About 40,000 cars use at least a portion Loop 323 in Tyler and to help ease some of the congestion that can build up on the road, the City of Tyler is adding advanced traffic cameras to eight new intersections. It will complete traffic camera use around the Loop, hopefully helping drivers get where they're going even faster.
From Robertson Road to Highway 69, the idea of a less congested Loop 323 is hard for some drivers to imagine.
"I just don't know what else to say about the loop, I really don't," Honey Young said. "It's not people friendly, it's not user friendly and I just don't like messing with it."
Young lives in Flint and said she uses the open portion of Loop 49 to avoid 323. "There's a stoplight for every two or three blocks. Instead of a 15 minute trip it will turn into a 30 minute trip."
"We want to know the next platoon of cars coming, how fast they're coming, how many cars are coming," City Traffic Engineer Peter Eng explained. Right now, traffic cameras in Tyler only detect when a driver is stopped at a red light, called a stop bar.
"It recognizes somebody's waiting and it goes through that process but for adaptive control we need something a little bit further away," Eng said.
That's why the city is installing Vantage Vector cameras, which detect traffic on approach, then automatically change lights to keep traffic flowing.
"Using radar to detect advanced detection of cars coming upstream, four five six hundred feet up and also have the same functionality as a stop bars like traditional cameras." It's dual technology in one camera that Eng said makes sense for Loop 323 traffic. "Hopefully we'll get the traffic moving so the drivers won't have to stop as often."
"It should be better," added Young. "I should hope so because traveling from one side of town to the other is like pulling teeth around here."

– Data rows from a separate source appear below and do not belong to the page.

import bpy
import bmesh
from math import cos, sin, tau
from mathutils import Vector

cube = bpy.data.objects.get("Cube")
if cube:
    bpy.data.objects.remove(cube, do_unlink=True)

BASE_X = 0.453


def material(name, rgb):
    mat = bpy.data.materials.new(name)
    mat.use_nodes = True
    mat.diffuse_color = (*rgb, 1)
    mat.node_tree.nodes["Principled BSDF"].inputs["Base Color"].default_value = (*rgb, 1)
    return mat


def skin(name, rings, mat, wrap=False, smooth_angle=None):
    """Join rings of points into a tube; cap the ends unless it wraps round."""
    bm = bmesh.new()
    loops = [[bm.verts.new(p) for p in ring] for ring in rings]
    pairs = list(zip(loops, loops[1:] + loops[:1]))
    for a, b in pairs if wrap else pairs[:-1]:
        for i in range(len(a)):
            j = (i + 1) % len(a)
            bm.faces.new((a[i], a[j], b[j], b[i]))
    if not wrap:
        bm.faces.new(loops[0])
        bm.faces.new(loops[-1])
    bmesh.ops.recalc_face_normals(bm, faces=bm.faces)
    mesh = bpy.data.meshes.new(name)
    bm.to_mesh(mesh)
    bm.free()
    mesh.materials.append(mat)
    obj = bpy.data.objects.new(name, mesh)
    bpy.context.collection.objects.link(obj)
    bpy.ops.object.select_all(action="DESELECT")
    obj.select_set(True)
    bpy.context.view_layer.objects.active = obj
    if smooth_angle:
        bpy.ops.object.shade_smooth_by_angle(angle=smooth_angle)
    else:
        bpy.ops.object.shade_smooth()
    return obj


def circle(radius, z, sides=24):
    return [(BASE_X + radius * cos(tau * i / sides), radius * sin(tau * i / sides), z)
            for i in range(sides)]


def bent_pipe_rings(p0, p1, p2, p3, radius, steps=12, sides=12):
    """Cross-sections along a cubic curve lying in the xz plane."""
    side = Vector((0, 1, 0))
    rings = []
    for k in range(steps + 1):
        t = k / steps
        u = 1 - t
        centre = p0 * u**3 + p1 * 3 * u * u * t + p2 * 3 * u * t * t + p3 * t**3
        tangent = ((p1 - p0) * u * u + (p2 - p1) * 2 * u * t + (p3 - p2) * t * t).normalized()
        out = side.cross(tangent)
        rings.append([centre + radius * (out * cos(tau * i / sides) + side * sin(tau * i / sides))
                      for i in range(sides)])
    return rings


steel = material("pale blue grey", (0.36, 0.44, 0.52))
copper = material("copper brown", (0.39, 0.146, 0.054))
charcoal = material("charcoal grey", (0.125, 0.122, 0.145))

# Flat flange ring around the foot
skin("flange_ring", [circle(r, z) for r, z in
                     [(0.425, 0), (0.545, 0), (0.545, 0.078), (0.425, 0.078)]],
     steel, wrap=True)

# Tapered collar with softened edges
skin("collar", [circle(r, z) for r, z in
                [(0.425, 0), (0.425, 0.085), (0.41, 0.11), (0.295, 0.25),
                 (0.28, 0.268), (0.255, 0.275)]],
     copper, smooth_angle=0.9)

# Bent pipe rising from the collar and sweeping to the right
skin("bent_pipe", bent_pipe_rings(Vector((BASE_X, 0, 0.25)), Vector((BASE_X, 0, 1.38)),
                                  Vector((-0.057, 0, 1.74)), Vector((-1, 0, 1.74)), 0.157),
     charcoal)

Camera installation for those eight intersections along the west portion of Loop 323 between Robertson Rd. and Highway 69 should begin in the next couple of weeks. The city said they plan to have all of them up and running by the holidays.
Tyler will be the first city in Texas to use the new cameras. It will cost the city about $150, 000 to buy and install the cameras. They're being paid for with tax dollars.